What would “shaking the mind” mean to you? 

I guess exposing yourself to new ideas or perspectives and allowing yourself to think differently.”


Have you any expectation by playing in Italy, in front of an Italian crowd?

“Not that different to other summer crowds. But I am very excited though to play in Italy since I haven’t played that often compared to other European countries.”


You were born in Sweden, but to Argentine parents who left their homeland as political activists. What did it mean to you to grow up in a Swedish mindset and at the same time live the cultural and social background of your family​? 

“I’ve felt like it’s been great to have a mixed background and since I’ve lived in Gothenburg Sweden all my life I feel more Swedish than anything else. When I’m in Argentina I feel like a visitor but I’m sure that would change if I only spent more time there. I have a slight Mendozinian accent with some words that were popular in the 70’s.”


Has your music been affected from this and if so, how?

I think my music has been affected by many things, some deliberate and some without thinking. I studied Spanish classical guitar, I learnt to sing and play through Beatles and bossa nova. And when I started to write my own songs I was heavily influenced by Silvio Rodriguez from Cuba. Around the time when I was collecting songs for my first album I was into singer-songwriter artists from UK and US – music that I listened to with my friends. So the songs were influenced by many styles and I wanted the album to be different from the other artists that were popular in Sweden at the time.
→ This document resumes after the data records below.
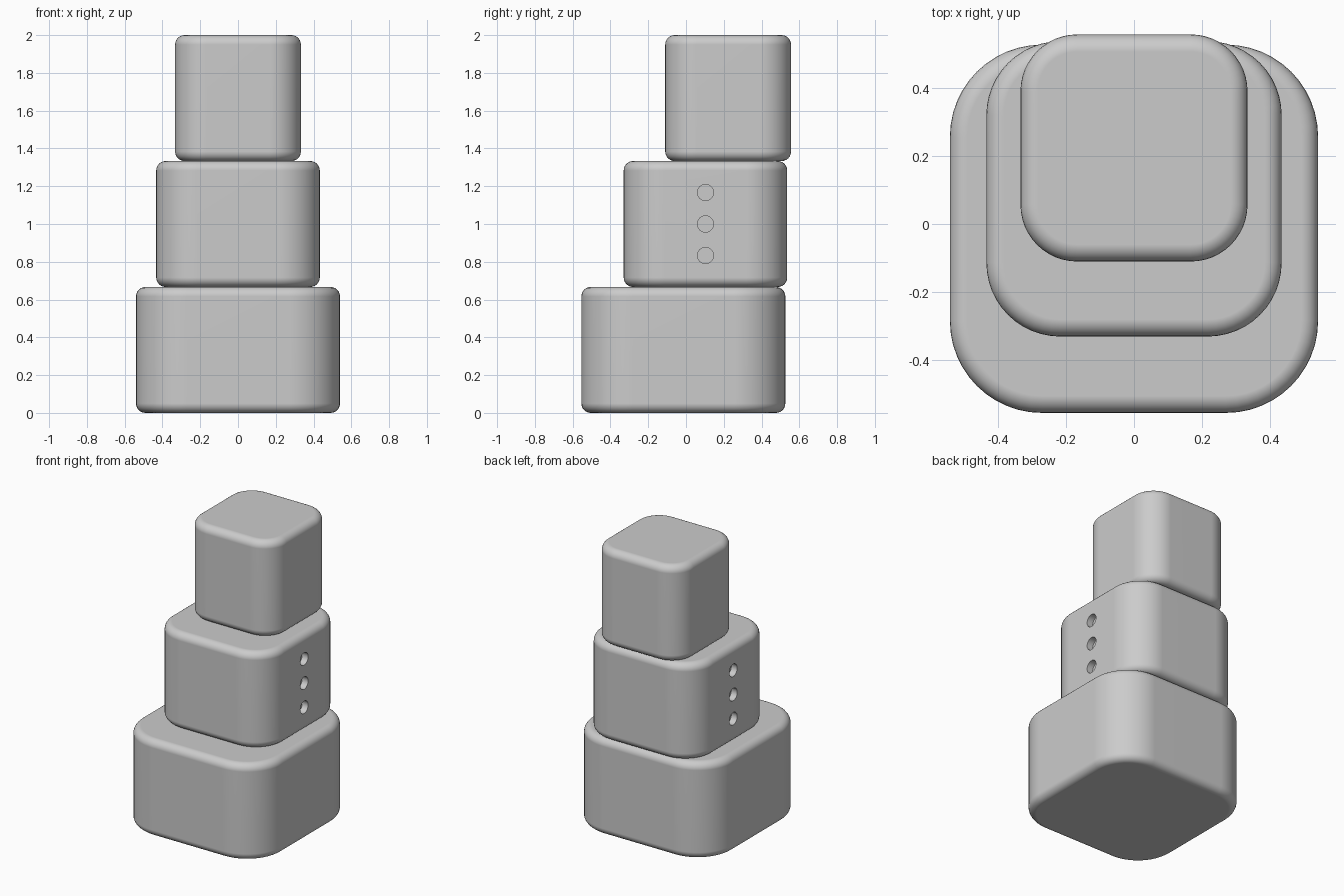
import bpy
import bmesh
import math
from mathutils import Matrix, Vector

cube = bpy.data.objects.get("Cube")
if cube:
    bpy.data.objects.remove(cube, do_unlink=True)

# Single grey material
grey = bpy.data.materials.new("light_grey")
grey.use_nodes = True
colour = (0.6, 0.6, 0.6, 1.0)
grey.diffuse_color = colour
grey.node_tree.nodes["Principled BSDF"].inputs["Base Color"].default_value = colour

HEIGHT = 2 / 3
RIM = 0.05
HOLE_RADIUS = 0.043
HOLE_DEPTH = 0.045


def add_object(name, bm):
    mesh = bpy.data.meshes.new(name)
    bm.to_mesh(mesh)
    bm.free()
    mesh.materials.append(grey)
    obj = bpy.data.objects.new(name, mesh)
    bpy.context.collection.objects.link(obj)
    return obj


def rounded_block(name, width, y, level):
    """Square block with wide upright corners and a small rounded rim."""
    bm = bmesh.new()
    bmesh.ops.create_cube(bm, size=1)
    bmesh.ops.scale(bm, vec=(width, width, HEIGHT), verts=bm.verts)
    upright = [e for e in bm.edges
               if abs(e.verts[0].co.z - e.verts[1].co.z) > HEIGHT / 2]
    bmesh.ops.bevel(bm, geom=upright, offset=width / 4, segments=12,
                    profile=0.5, affect='EDGES')
    rims = [e for e in bm.edges
            if abs(e.verts[0].co.z - e.verts[1].co.z) < 0.001]
    bmesh.ops.bevel(bm, geom=rims, offset=RIM, segments=6,
                    profile=0.5, affect='EDGES')
    bmesh.ops.translate(bm, vec=(0, y, HEIGHT * (level + 0.5)), verts=bm.verts)
    return add_object(name, bm)


def activate(obj):
    bpy.ops.object.select_all(action='DESELECT')
    obj.select_set(True)
    bpy.context.view_layer.objects.active = obj


def cut_side_holes(obj, width, y):
    """Three shallow round sockets in each side of the block."""
    bm = bmesh.new()
    for side in (-1, 1):
        for step in (-1, 0, 1):
            place = (Matrix.Translation(Vector((side * width / 2, y, 1 + step / 6)))
                     @ Matrix.Rotation(math.pi / 2, 4, 'Y'))
            bmesh.ops.create_cone(bm, cap_ends=True, segments=32,
                                  radius1=HOLE_RADIUS, radius2=HOLE_RADIUS,
                                  depth=2 * HOLE_DEPTH, matrix=place)
    cutter = add_object("hole_cutter", bm)
    cutter.hide_render = True
    cut = obj.modifiers.new("side_holes", 'BOOLEAN')
    cut.operation = 'DIFFERENCE'
    cut.solver = 'EXACT'
    cut.object = cutter
    activate(obj)
    bpy.ops.object.modifier_apply(modifier=cut.name)
    bpy.data.objects.remove(cutter, do_unlink=True)


# Three stacked blocks, each smaller and set slightly further back
blocks = []
for level, (name, width, y) in enumerate((("lower_block", 1.08, -0.014),
                                          ("middle_block", 0.866, 0.103),
                                          ("upper_block", 0.666, 0.223))):
    block = rounded_block(name, width, y, level)
    if name == "middle_block":
        cut_side_holes(block, width, y)
    blocks.append(block)

# Smooth rounded corners, crisp hole edges, flat faces kept even
for block in blocks:
    activate(block)
    bpy.ops.object.shade_smooth_by_angle(angle=math.radians(35))
    normals = block.modifiers.new("even_normals", 'WEIGHTED_NORMAL')
    normals.keep_sharp = True
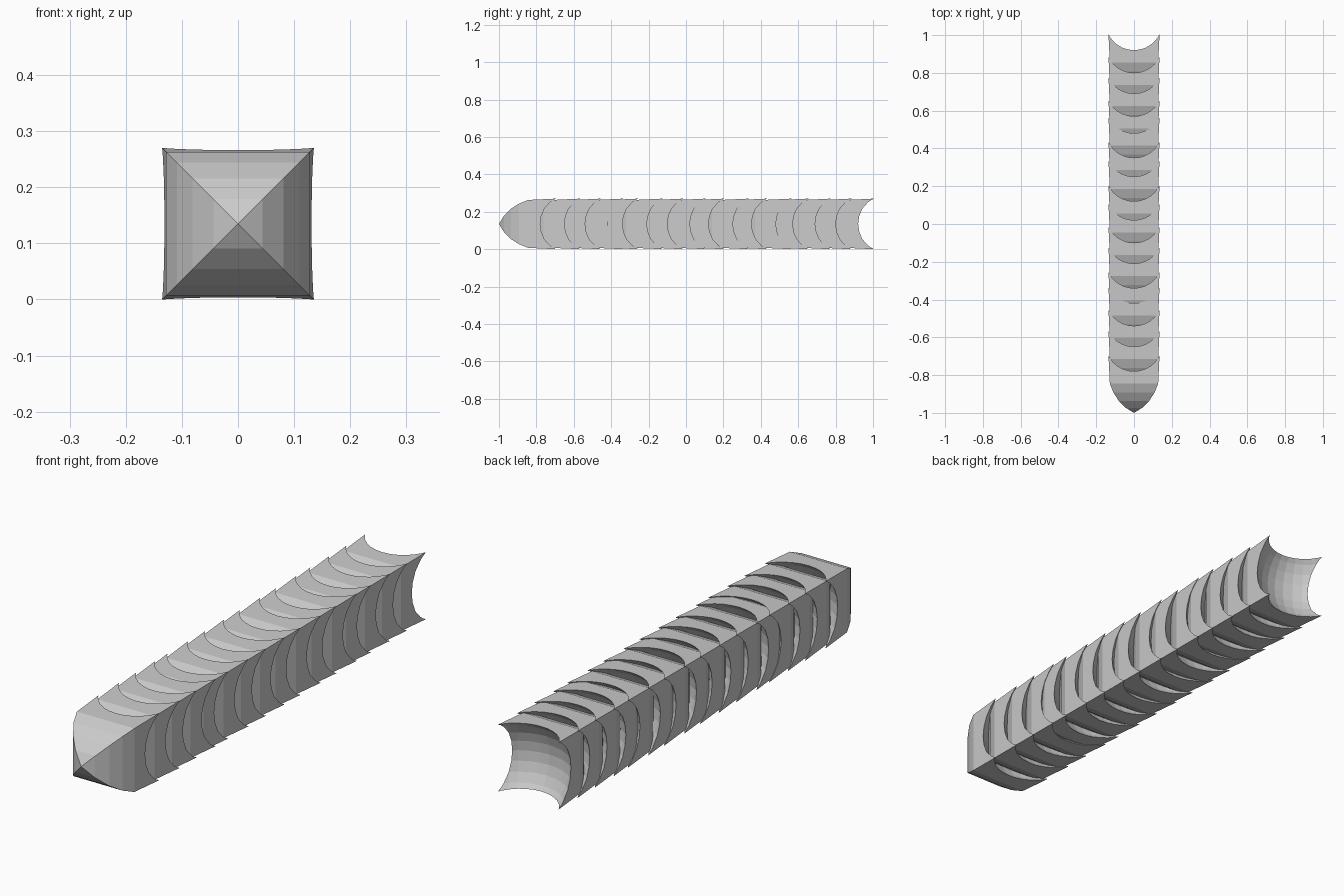
import bpy, bmesh

if "Cube" in bpy.data.objects:
    bpy.data.objects.remove(bpy.data.objects["Cube"])

HALF = 0.135
# y position (middle of the hollow rear rim) of every nested segment
RIMS = [-0.78, -0.65, -0.54, -0.42, -0.34, -0.21, -0.10, 0.02,
        0.12, 0.25, 0.35, 0.48, 0.57, 0.69, 0.80, 0.92]
# vault profile: (y relative to rim, half width)
PROFILE = [(-0.193, 0.044), (-0.156, 0.081), (-0.112, 0.109),
           (-0.064, 0.128), (0.08, HALF), (0.09, HALF)]


def link(name, mesh):
    ob = bpy.data.objects.new(name, mesh)
    bpy.context.collection.objects.link(ob)
    return ob


# solid segment: square section closing to a vaulted point at the front
bm = bmesh.new()
tip = bm.verts.new((0, -0.22, 0))
rings = [[bm.verts.new((sx * h, y, sz * h))
          for sx, sz in ((-1, -1), (1, -1), (1, 1), (-1, 1))]
         for y, h in PROFILE]
for i in range(4):
    j = (i + 1) % 4
    bm.faces.new((tip, rings[0][i], rings[0][j]))
    for a, b in zip(rings, rings[1:]):
        bm.faces.new((a[i], b[i], b[j], a[j]))
bm.faces.new(rings[-1])
bmesh.ops.recalc_face_normals(bm, faces=bm.faces[:])
solid_mesh = bpy.data.meshes.new("segment_solid")
bm.to_mesh(solid_mesh)
bm.free()
solid = link("segment_solid", solid_mesh)

# ball that hollows the rear of the segment
bpy.ops.mesh.primitive_uv_sphere_add(segments=32, ring_count=16, radius=0.206,
                                     location=(0, 0.158, 0))
ball = bpy.context.object
ball.name = "hollow_cutter"
ball.hide_render = True

mod = solid.modifiers.new("hollow", 'BOOLEAN')
mod.operation = 'DIFFERENCE'
mod.solver = 'EXACT'
mod.object = ball
bpy.context.view_layer.update()
deps = bpy.context.evaluated_depsgraph_get()
segment_mesh = bpy.data.meshes.new_from_object(solid.evaluated_get(deps))
segment_mesh.name = "segment"
bpy.data.objects.remove(solid)
bpy.data.objects.remove(ball)

# row of nested segments
for n, y in enumerate(RIMS):
    seg = link(f"segment_{n + 1:02d}", segment_mesh)
    seg.location = (0, y, HALF)
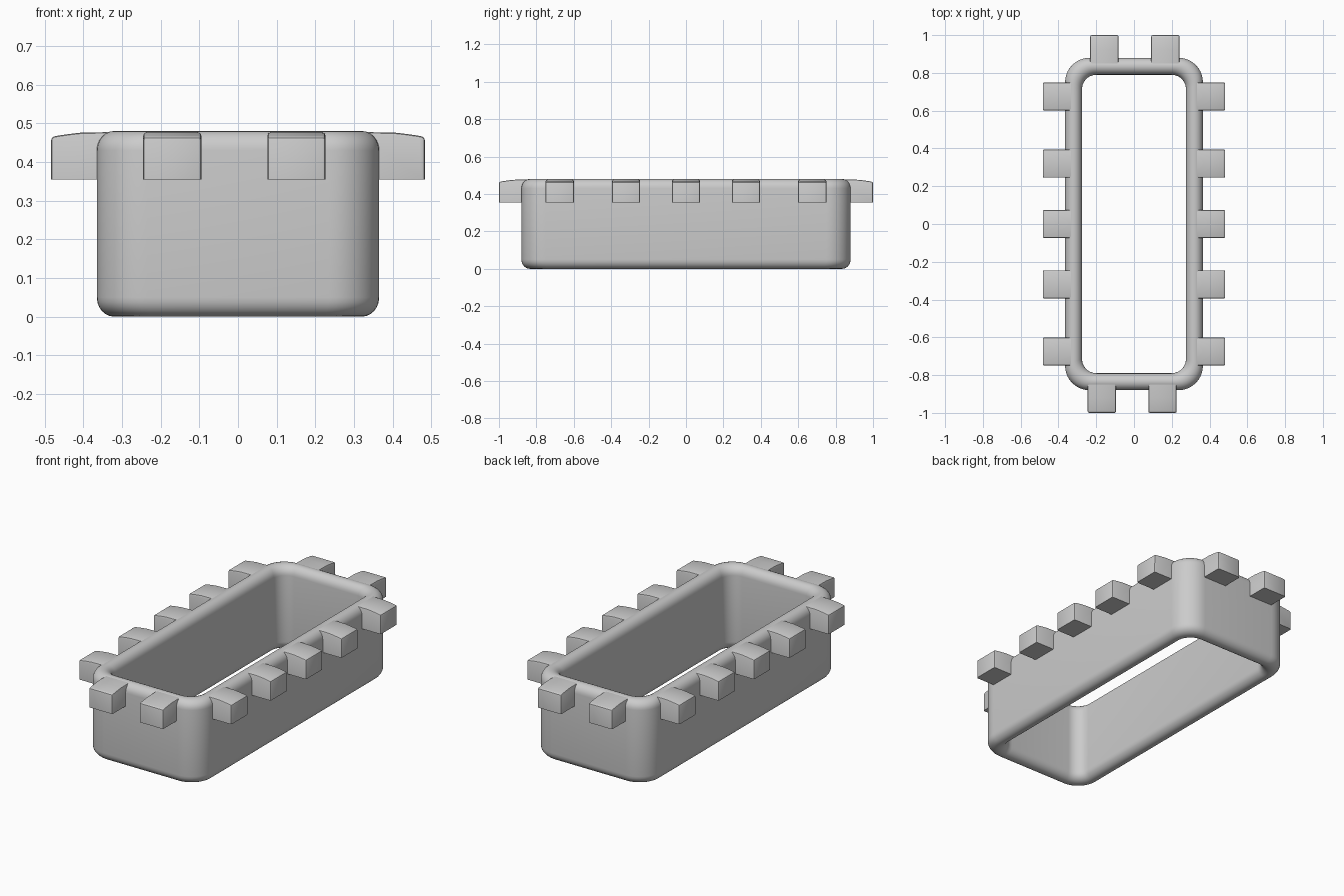
import bpy, bmesh
from math import sin, cos, pi, radians

if "Cube" in bpy.data.objects:
    bpy.data.objects.remove(bpy.data.objects["Cube"])

HX, HY, H, WALL = 0.365, 0.88, 0.48, 0.09


def finish(name, bm, angle=35):
    bmesh.ops.recalc_face_normals(bm, faces=bm.faces)
    me = bpy.data.meshes.new(name)
    bm.to_mesh(me)
    bm.free()
    ob = bpy.data.objects.new(name, me)
    bpy.context.collection.objects.link(ob)
    bpy.ops.object.select_all(action='DESELECT')
    ob.select_set(True)
    bpy.context.view_layer.objects.active = ob
    bpy.ops.object.shade_smooth_by_angle(angle=radians(angle))
    return ob


def rounded_rect(inset, z, n=10):
    r = 0.13 - inset * 0.6
    hx, hy = HX - inset, HY - inset
    pts = []
    for q, (sx, sy) in enumerate([(1, 1), (-1, 1), (-1, -1), (1, -1)]):
        for i in range(n + 1):
            a = (q + i / n) * pi / 2
            pts.append((sx * (hx - r) + r * cos(a), sy * (hy - r) + r * sin(a), z))
    return pts


# Open frame wall: stadium-like section swept round a rounded rectangle
rw, rh, seg = WALL / 2, 0.05, 12
section = [(rw - rw * cos(pi * i / seg), H - rh + rh * sin(pi * i / seg)) for i in range(seg + 1)]
section += [(rw + rw * cos(pi * i / seg), rh - rh * sin(pi * i / seg)) for i in range(seg + 1)]
bm = bmesh.new()
loops = [[bm.verts.new(p) for p in rounded_rect(d, z)] for d, z in section]
for k, a in enumerate(loops):
    b = loops[(k + 1) % len(loops)]
    for i in range(len(a)):
        j = (i + 1) % len(a)
        bm.faces.new((a[i], a[j], b[j], b[i]))
finish("frame_wall", bm)


# Tab: side profile (distance outward from wall face, height) extruded to its width
def tab(name, wall, side, centre, along_x, reach):
    prof = [(-0.04, 0.355), (reach, 0.355), (reach, 0.464), (reach - 0.012, 0.467),
            (reach - 0.045, 0.472), (reach - 0.08, 0.476), (-0.04, 0.477)]
    bm = bmesh.new()
    rings = []
    for s in (-0.075, 0.075):
        ring = []
        for d, z in prof:
            o = side * (wall + d)
            t = centre + s
            ring.append(bm.verts.new((t, o, z) if along_x else (o, t, z)))
        rings.append(ring)
    a, b = rings
    n = len(prof)
    for i in range(n):
        bm.faces.new((a[i], a[(i + 1) % n], b[(i + 1) % n], b[i]))
    bm.faces.new(a)
    bm.faces.new(b)
    bmesh.ops.recalc_face_normals(bm, faces=bm.faces)
    # Soften the outer upright edges and the top rim
    edges = [e for r in rings for i in range(1, n - 1)
             for e in r[i].link_edges if e.other_vert(r[i]) is r[i + 1]]
    edges += [e for e in a[2].link_edges if e.other_vert(a[2]) is b[2]]
    bmesh.ops.bevel(bm, geom=edges, offset=0.008, segments=2, profile=0.5, affect='EDGES')
    finish(name, bm, 30)


# Five tabs on each long side
for side, label in ((1, "right"), (-1, "left")):
    for i, y in enumerate((-0.675, -0.32, 0, 0.32, 0.675)):
        tab(f"{label}_tab_{i + 1}", HX, side, y, False, 0.118)

# Two tabs on each end
for side, label, xs in ((1, "back", (-0.157, 0.166)), (-1, "front", (-0.17, 0.151))):
    for i, x in enumerate(xs):
        tab(f"{label}_tab_{i + 1}", HY, side, x, True, 0.12)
I think my varied background helped me find my own mosaic style.”


What, in your opinion, should be the role of the artist during these times of wars, economic crises, and quite often super fast and superficial social interactions?

The role of the artist and art in general is to be whatever the artist want it to be. There’s always room for different aims and ambitions. Some can be aesthetically pleasing and some the opposite. Some can be political and some simply out for mindless entertainment. Maybe the only thing to have in mind is how an artist uses their platform. The bigger the platform the more responsibility to not disinform or to stir hatred.”


You play your guitar using fingerpicking, a style that is no longer widespread, while many musicians use more digital sounds every day. Do you think that in the future music will be more and more synthetic?

I don’t have clue of how the future will be. It’s been really fun to hear AI write Bach and Beatles and I look forward to see ABBA avatars but I’m a fan of the artisanal aspect of hearing and seeing people play acoustic instruments. I’m sure future AI’s and virtual experiences can take any kind of taste into account in the long future though.”


In Local Valley, your latest project released in 2021, you sing some songs in Argentinian Spanish-– the language of your parents – for the first time. Why did you decide to do so?

I tried with my previous album but got stuck and switched to English. This time not so – it actually felt easy and fun! Maybe my ambition to impress my kids helped me.”


Let’s talk about Visions, one of the songs from Local Valley. Towards the end of the song you say “No, we can’t know for sure what’s next /But that we’re in this together/We are here together “, as if to reassure the listener that even if the future is uncertain, being united will give us the strength to overcome it. Where does this reflection of yours  come from?

I seldom think my own thoughts. I try to lean on better and more informed thinkers. There’s a couple of places where I find interesting thinkers: The Long Now, and the Effective Altruism community. They point toward challenges that need global collective action and collaboration: Ecological Crisis, Nuclear Weapons, Synthetic Biology, Misaligned Artificial Intelligence. But they also point toward the amazing things we have accomplished and can accomplish in possible futures. Resting on a humanist outlook I’m also thinking that we can’t rely on anything else than this life we have – after birth and before death.”


Local Valley is a look at the world filtered by love, art and reason. What is love for you?

“Just an evolutionary by product of electro-chemical firing of neurons to copy our genes. No, just kidding ;)”


Alma Marlia
Editing and translation: Francesca Garattoni